Fiona the Pig by Leigh Hobbs & Too Many Pears! by Jackie French, illus. Bruce Whatley
Girls like books about friends and relationships. Boys like books about explosions and sport. Right? Like any generalisation based solely on gender, the answers are, invariably, ‘yes’; ‘sometimes’; ‘up to a point’ and ‘of course not’. This latest grab bag of junior fiction contains its fair share of ‘girlie’ books about friendship and ‘boyish’ books about sport. Thankfully, there are also some books to cater for other sections of the spectrum, including sensitive explorations of boys’ friendships and robust girls who trek up mountains.

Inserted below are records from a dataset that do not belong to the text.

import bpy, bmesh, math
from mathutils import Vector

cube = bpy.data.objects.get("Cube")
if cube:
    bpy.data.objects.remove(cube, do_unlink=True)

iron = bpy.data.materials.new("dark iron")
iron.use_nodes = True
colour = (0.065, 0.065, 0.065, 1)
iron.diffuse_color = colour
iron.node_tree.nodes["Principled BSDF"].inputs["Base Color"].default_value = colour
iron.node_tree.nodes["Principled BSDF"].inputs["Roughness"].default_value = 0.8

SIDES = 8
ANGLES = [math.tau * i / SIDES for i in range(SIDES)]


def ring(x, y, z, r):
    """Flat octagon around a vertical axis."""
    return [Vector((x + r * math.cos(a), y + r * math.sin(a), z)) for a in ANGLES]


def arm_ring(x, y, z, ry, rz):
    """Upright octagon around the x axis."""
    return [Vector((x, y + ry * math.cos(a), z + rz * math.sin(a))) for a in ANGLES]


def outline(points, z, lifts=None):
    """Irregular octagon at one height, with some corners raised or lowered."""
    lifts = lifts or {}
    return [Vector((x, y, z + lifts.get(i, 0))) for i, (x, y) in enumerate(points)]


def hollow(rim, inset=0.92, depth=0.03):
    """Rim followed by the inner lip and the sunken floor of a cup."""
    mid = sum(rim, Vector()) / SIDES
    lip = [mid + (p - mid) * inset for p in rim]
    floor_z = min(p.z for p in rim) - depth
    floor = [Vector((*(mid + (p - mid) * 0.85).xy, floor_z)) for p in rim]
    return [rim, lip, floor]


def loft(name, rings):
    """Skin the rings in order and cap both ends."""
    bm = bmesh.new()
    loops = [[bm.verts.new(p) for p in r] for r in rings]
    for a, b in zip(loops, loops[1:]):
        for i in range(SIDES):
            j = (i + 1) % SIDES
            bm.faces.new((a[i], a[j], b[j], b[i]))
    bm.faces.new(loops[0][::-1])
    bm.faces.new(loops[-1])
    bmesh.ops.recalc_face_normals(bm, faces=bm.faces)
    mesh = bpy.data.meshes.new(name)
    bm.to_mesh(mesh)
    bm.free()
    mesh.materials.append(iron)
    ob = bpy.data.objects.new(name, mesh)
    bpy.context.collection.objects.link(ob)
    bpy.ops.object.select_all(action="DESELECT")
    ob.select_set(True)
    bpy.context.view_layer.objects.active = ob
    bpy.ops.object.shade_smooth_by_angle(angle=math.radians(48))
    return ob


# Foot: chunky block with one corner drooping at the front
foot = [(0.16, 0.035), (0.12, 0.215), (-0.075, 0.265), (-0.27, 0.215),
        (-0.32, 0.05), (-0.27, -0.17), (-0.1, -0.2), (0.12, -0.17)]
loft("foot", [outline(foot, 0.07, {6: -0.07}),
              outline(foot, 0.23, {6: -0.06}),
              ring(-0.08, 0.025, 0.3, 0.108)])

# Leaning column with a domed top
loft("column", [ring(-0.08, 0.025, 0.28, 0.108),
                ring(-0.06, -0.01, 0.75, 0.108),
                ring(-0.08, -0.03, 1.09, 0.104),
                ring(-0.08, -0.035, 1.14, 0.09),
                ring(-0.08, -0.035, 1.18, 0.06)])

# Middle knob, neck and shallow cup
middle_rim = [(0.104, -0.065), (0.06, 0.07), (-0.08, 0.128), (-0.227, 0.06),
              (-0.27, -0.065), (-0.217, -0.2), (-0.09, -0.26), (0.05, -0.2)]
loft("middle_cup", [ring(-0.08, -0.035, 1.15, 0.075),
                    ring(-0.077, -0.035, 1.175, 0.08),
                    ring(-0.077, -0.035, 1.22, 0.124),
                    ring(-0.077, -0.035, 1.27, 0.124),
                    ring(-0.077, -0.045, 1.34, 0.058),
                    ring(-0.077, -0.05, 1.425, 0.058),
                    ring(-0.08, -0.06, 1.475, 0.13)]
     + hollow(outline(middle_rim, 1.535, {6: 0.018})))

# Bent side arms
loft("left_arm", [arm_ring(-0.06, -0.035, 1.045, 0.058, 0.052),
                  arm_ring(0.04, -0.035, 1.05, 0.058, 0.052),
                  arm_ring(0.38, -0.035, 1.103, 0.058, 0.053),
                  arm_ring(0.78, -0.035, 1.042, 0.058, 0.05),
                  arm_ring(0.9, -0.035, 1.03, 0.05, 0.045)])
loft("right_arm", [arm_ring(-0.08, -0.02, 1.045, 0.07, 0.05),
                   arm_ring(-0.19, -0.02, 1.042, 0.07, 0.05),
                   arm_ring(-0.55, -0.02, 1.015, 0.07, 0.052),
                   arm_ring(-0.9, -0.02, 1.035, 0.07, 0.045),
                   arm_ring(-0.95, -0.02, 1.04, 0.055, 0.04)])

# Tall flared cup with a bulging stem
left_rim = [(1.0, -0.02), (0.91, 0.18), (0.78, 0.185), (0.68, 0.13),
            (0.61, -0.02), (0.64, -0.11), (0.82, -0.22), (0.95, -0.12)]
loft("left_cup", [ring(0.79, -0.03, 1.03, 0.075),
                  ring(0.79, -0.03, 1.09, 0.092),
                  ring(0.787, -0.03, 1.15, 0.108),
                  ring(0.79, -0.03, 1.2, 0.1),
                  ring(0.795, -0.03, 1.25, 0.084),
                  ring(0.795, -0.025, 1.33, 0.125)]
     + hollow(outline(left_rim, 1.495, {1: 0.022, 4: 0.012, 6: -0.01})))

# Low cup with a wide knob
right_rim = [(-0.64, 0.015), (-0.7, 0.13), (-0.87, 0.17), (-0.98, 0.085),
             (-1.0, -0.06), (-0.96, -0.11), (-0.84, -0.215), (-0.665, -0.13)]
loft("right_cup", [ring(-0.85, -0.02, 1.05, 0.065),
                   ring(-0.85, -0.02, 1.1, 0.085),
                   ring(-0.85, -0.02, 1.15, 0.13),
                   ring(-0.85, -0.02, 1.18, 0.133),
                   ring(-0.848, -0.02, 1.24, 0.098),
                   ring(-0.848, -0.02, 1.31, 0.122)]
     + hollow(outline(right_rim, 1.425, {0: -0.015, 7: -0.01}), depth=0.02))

Meg McKinlay’s Annabel Again (Walker, $14.95 pb, 143 pp, 9781921150104) lands us squarely in girlie territory. When Livvy’s best friend moves away, her world folds. With the best of intentions, her New Age mother hatches a plan to help Livvy forget about Annabel, as quickly as possible. But one year later, Annabel returns and Livvy believes things will be just the same again. But Annabel is distant and hostile, and nothing is the same. Can their friendship be resurrected? This book covers familiar ground, but the treatment of the girls’ friendships is refreshingly angst-free. This is a quick, humorous read that highlights both the strength and delicacy of friendship, and offers some sound advice about when not to listen to your mother.... (read more)

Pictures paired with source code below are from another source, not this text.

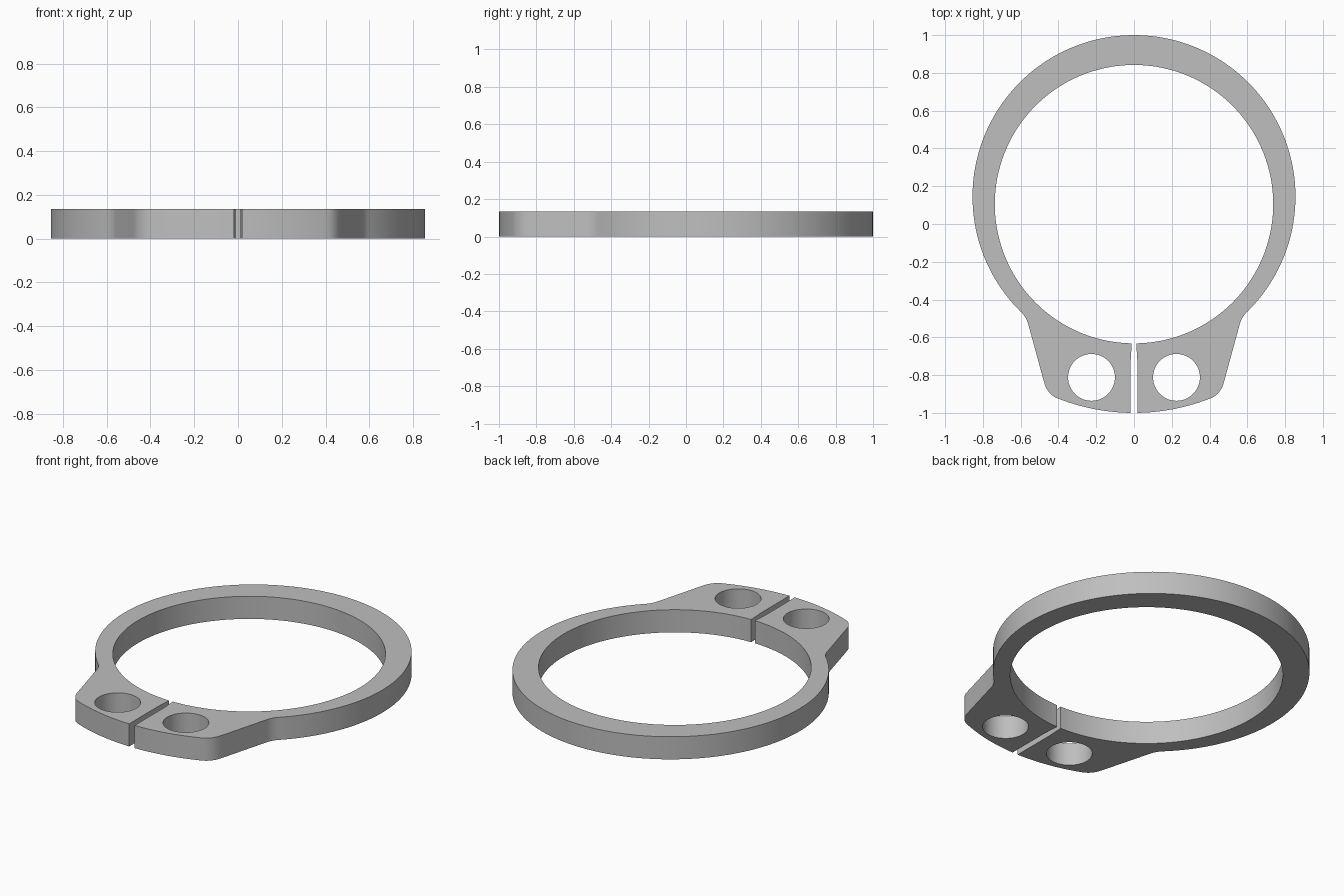
import bpy
import bmesh
from math import sin, cos, radians, asin, degrees, pi
from mathutils import Vector

THICKNESS = 0.135
GAP_IN, GAP_OUT = 0.012, 0.018
OUTER_Y, OUTER_R = 0.145, 0.855
BORE_Y, BORE_R = 0.105, 0.737
LUG_R = 1.105
HOLE_X, HOLE_Y, HOLE_R = 0.225, -0.812, 0.124

cube = bpy.data.objects.get("Cube")
if cube:
    bpy.data.objects.remove(cube, do_unlink=True)


def arc(cy, r, start, end, n):
    """Points on a circle centred on the y axis, angles in degrees."""
    return [Vector((r * cos(a), cy + r * sin(a), 0))
            for a in (radians(start + (end - start) * i / n) for i in range(n + 1))]


def fillet(a, corner, b, n=8):
    """Rounded corner between a and b."""
    a, corner, b = (Vector((*p, 0)) for p in (a, corner, b))
    return [a * (1 - t) ** 2 + corner * 2 * t * (1 - t) + b * t * t
            for t in (i / n for i in range(n + 1))]


def x_angle(x, r):
    """Angle of the point on the lower right of a circle at offset x."""
    return -90 + degrees(asin(x / r))


# Half outline: eccentric outer rim, lug flank, rounded corner, front arc, bore
half = arc(OUTER_Y, OUTER_R, 90, -45, 72)
half += fillet((0.592, -0.472), (0.569, -0.498), (0.56, -0.53))
half += fillet((0.478, -0.83), (0.46, -0.905), (0.40, -0.925))
half += arc(BORE_Y, LUG_R, x_angle(0.385, LUG_R), x_angle(GAP_OUT, LUG_R), 16)
half += [Vector((GAP_OUT, -0.73, 0))]
half += arc(BORE_Y, BORE_R, x_angle(GAP_IN, BORE_R), 90, 96)

# Mirror the half: the two ends lie on the symmetry line
top, bore_top = half[0], half[-1]
side = half[1:-1]
mirrored = [Vector((-p.x, p.y, 0)) for p in reversed(side)]
outline = [top] + side + [bore_top] + mirrored

bm = bmesh.new()


def add_loop(points):
    verts = [bm.verts.new(p) for p in points]
    return [bm.edges.new((v, verts[i - 1])) for i, v in enumerate(verts)]


edges = add_loop(outline)

# Plier holes in the two lugs
for sx in (-1, 1):
    edges += add_loop([(sx * HOLE_X + HOLE_R * cos(a), HOLE_Y + HOLE_R * sin(a), 0)
                       for a in (2 * pi * i / 64 for i in range(64))])

# Fill the flat face and extrude it to full thickness
bmesh.ops.triangle_fill(bm, edges=edges, use_beauty=True, normal=(0, 0, 1))
result = bmesh.ops.extrude_face_region(bm, geom=bm.faces[:], use_keep_orig=True)
raised = [g for g in result["geom"] if isinstance(g, bmesh.types.BMVert)]
bmesh.ops.translate(bm, verts=raised, vec=(0, 0, THICKNESS))
bmesh.ops.recalc_face_normals(bm, faces=bm.faces[:])

mesh = bpy.data.meshes.new("retaining_ring")
bm.to_mesh(mesh)
bm.free()
ring = bpy.data.objects.new("retaining_ring", mesh)
bpy.context.collection.objects.link(ring)

# Plain steel
steel = bpy.data.materials.new("steel_grey")
steel.use_nodes = True
colour = (0.52, 0.52, 0.52, 1)
steel.diffuse_color = colour
steel.node_tree.nodes["Principled BSDF"].inputs["Base Color"].default_value = colour
mesh.materials.append(steel)

bpy.ops.object.select_all(action="DESELECT")
ring.select_set(True)
bpy.context.view_layer.objects.active = ring
bpy.ops.object.shade_smooth_by_angle(angle=radians(30))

The Thirteenth Night by Jan McNess & Something More Wonderful by Sonia Orchard
In the current overwhelmingly dour landscape of Australian children’s fiction, it’s a welcome relief to pick up three books which at least claim to rely on humour for their effect. Of course, humour comes in different forms, with different purposes.

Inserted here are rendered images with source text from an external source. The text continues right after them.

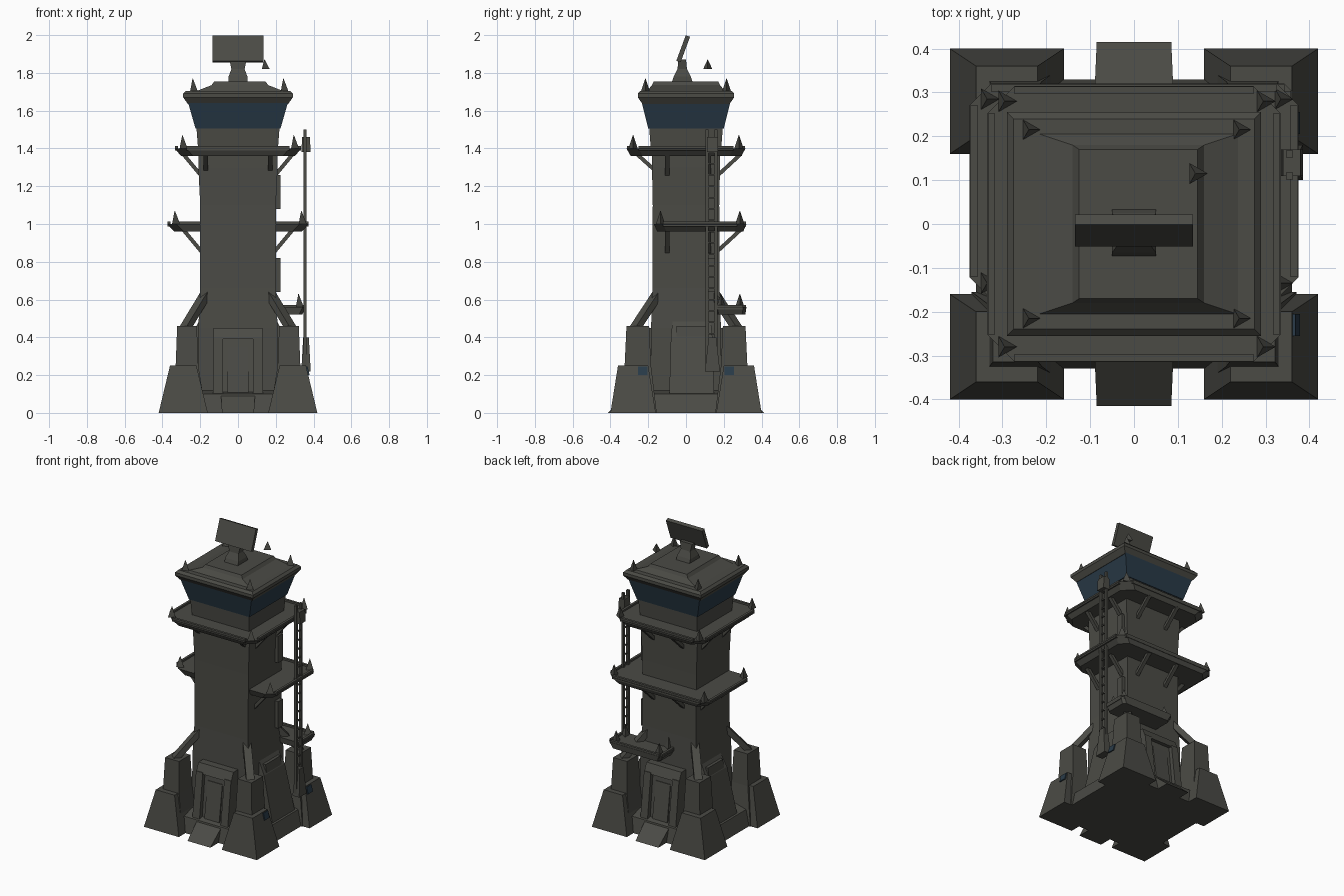
import bpy, bmesh, math
from itertools import product
from mathutils import Vector

default_cube = bpy.data.objects.get("Cube")
if default_cube:
    bpy.data.objects.remove(default_cube, do_unlink=True)


def material(name, red, green, blue):
    made = bpy.data.materials.new(name)
    made.use_nodes = True
    made.diffuse_color = (red, green, blue, 1)
    shader = made.node_tree.nodes["Principled BSDF"]
    shader.inputs["Base Color"].default_value = made.diffuse_color
    return made


STONE = material("dark grey stone", .07, .07, .06)
GLASS = material("dark blue glass", .022, .043, .065)
SIDES = (-1, 1)
CORNERS = list(product(SIDES, SIDES))


def loft(name, rings, paint=STONE):
    """Skin a stack of matching point rings and cap both ends."""
    mesh_builder = bmesh.new()
    loops = [[mesh_builder.verts.new(point) for point in ring] for ring in rings]
    for lower, upper in zip(loops, loops[1:]):
        for i in range(len(lower)):
            mesh_builder.faces.new((lower[i - 1], lower[i], upper[i], upper[i - 1]))
    mesh_builder.faces.new(loops[0])
    mesh_builder.faces.new(loops[-1])
    bmesh.ops.recalc_face_normals(mesh_builder, faces=mesh_builder.faces)
    mesh = bpy.data.meshes.new(name)
    mesh_builder.to_mesh(mesh)
    mesh_builder.free()
    mesh.materials.append(paint)
    part = bpy.data.objects.new(name, mesh)
    bpy.context.collection.objects.link(part)


def outline(width, depth, height, x=0, y=0, cut=0):
    """Rectangle of half width and half depth, its corners cut off if asked."""
    points = []
    for sx, sy in ((-1, -1), (1, -1), (1, 1), (-1, 1)):
        along_x = (x + sx * (width - cut), y + sy * depth, height)
        along_y = (x + sx * width, y + sy * (depth - cut), height)
        pair = [along_x, along_y] if sx == -sy else [along_y, along_x]
        points += pair if cut else pair[:1]
    return points


def tiers(name, *levels, x=0, y=0, cut=0, paint=STONE):
    """Stacked sections, each given as half width, half depth and height."""
    loft(name, [outline(*level, x, y, cut) for level in levels], paint)


def bar(name, start, end, width, depth, paint=STONE):
    """Rectangular beam between two points."""
    start, end = Vector(start), Vector(end)
    along = (end - start).normalized()
    across = along.cross(Vector((0, 0, 1))).normalized()
    raised = across.cross(along)
    section = outline(width, depth, 0)
    rings = [[point + across * u + raised * v for u, v, _ in section] for point in (start, end)]
    loft(name, rings, paint)


def shard(name, x, y, base, height=.07, radius=.028):
    """Three-sided broken point."""
    def triangle(size, z):
        turns = [math.tau * i / 3 for i in range(3)]
        return [(x + size * math.cos(a), y + size * math.sin(a), z) for a in turns]
    loft(name, [triangle(radius, base), triangle(radius / 20, base + height)])


def walkway(name, width, depth, top, x=0, y=0):
    """Chamfered deck with low kerbs and broken posts on its corners."""
    cut = depth / 5
    tiers(name + "_deck", (width * .9, depth * .93, top - .04), (width, depth, top),
          x=x, y=y, cut=cut)
    for side in SIDES:
        edge_x, edge_y = x + side * (width - .01), y + side * (depth - .01)
        inset_x, inset_y = width - cut, depth - cut
        bar(name + "_side_kerb", (edge_x, y - inset_y, top), (edge_x, y + inset_y, top), .008, .012)
        if side > 0 or y == 0:
            bar(name + "_end_kerb", (x - inset_x, edge_y, top), (x + inset_x, edge_y, top), .008, .012)
    for sx, sy in CORNERS:
        shard(name + "_post", x + sx * (width - .04), y + sy * (depth - .035), top)


# Shaft and flared base
tiers("shaft", (.21, .19, 0), (.21, .185, .45), (.2, .178, .66), (.2, .176, 1.1),
      (.21, .18, 1.3), (.21, .18, 1.4))
tiers("plinth", (.36, .33, 0), (.33, .31, .1), (.25, .22, .12))

# Corner buttresses: low foot, tall pier and diagonal brace
for sx, sy in CORNERS:
    place = dict(x=sx * .29, y=sy * .28)
    tiers("buttress_foot", (.13, .12, 0), (.07, .08, .25), **place)
    place = dict(x=sx * .27, y=sy * .255)
    tiers("buttress_pier", (.1, .1, 0), (.06, .07, .25), (.052, .06, .46), **place)
    bar("buttress_brace", (sx * .285, sy * .275, .44), (sx * .17, sy * .15, .63), .025, .018)

# Sloped bays and panels on both flanks
tiers("side_bay", (.33, .12, .05), (.25, .11, .4), (.2, .1, .5), y=.03)
tiers("bay_panel", (.29, .08, .1), (.24, .08, .46), y=.03)

# Matching front and back doorways, each part running through the base
for side in SIDES:
    tiers("door_jamb", (.027, .31, 0), (.025, .26, .4), x=side * .105)
tiers("door_lintel", (.13, .26, .39), (.13, .235, .45))
tiers("door", (.08, .28, 0), (.08, .235, .4))
tiers("door_panel", (.055, .28, .1), (.055, .245, .35))
tiers("ramp", (.085, .415, 0), (.09, .3, .1))

# Decks: all round, open at the front, and a back landing
walkway("upper_walkway", .335, .315, 1.4)
walkway("middle_walkway", .375, .245, 1, y=.075)
walkway("lower_landing", .2, .085, .56, x=.16, y=.235)

# Diagonal brackets below the decks
for deck, side, offset in product((.97, 1.37), SIDES, (-.1, .12)):
    bar("side_bracket", (side * .19, offset, deck - .12), (side * .29, offset, deck), .012, .01)
    bar("back_bracket", (offset, .16, deck - .12), (offset, .29, deck), .012, .01)
for side in SIDES:
    bar("front_bracket", (side * .17, -.16, 1.28), (side * .17, -.26, 1.37), .012, .01)

# Ladder beside the tower, with conduit boxes on the wall behind it
for rail in (.11, .16):
    tiers("ladder_rail", (.008, .008, .22), (.008, .008, 1.5), x=.355, y=rail)
for step in range(20):
    height = .3 + step * .06
    bar("ladder_rung", (.355, .11, height), (.355, .16, height), .004, .004)
tiers("ladder_foot", (.025, .04, .22), (.015, .02, .4), x=.36, y=.14)
tiers("ladder_head", (.025, .03, 1.38), (.02, .03, 1.46), x=.36, y=.14)
for base in (.64, 1.08):
    tiers("conduit_box", (.02, .025, base), (.02, .025, base + .18), x=.205, y=.13)

# Control cab with flared windows and a rimmed roof
tiers("cab_wall", (.21, .185, 1.38), (.22, .195, 1.51))
tiers("cab_windows", (.225, .2, 1.505), (.265, .235, 1.645), paint=GLASS)
tiers("roof", (.265, .23, 1.635), (.29, .255, 1.67), (.29, .255, 1.69), (.275, .24, 1.705))
tiers("roof_hump", (.24, .21, 1.7), (.15, .18, 1.735), (.135, .17, 1.755), x=.01)
for sx, sy in CORNERS:
    shard("roof_post", sx * .24, sy * .215, 1.7)

# Radar panel on its stand, with a loose shard beside it
tiers("radar_stand", (.05, .055, 1.75), (.05, .045, 1.78), (.035, .025, 1.82), (.045, .02, 1.87), y=-.02)
bar("radar_panel", (0, -.04, 1.86), (0, .01, 1.995), .135, .012)
shard("loose_shard", .14, .115, 1.82, height=.05)

# Small blue plates on the outer slope of two feet
for side in SIDES:
    bar("foot_plate", (.375, side * .23, .2), (.364, side * .23, .245), .025, .004, GLASS)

In Small Sacrifices, for instance, Beverley Macdonald isn’t looking for easy laughs. By its contrast with the harrowing events which constitute the story’s climax, the humour Macdonald injects into the first two thirds of the book effectively maximises the impact of the tragedy. Central to the fun at the beginning are the members of the bizarrely extended family belonging to the narrator, fourteen-year-old Harry. We meet them as they gradually assemble for Christmas at a beachside house in the town where Harry’s artily eccentric grandmother lives.... (read more)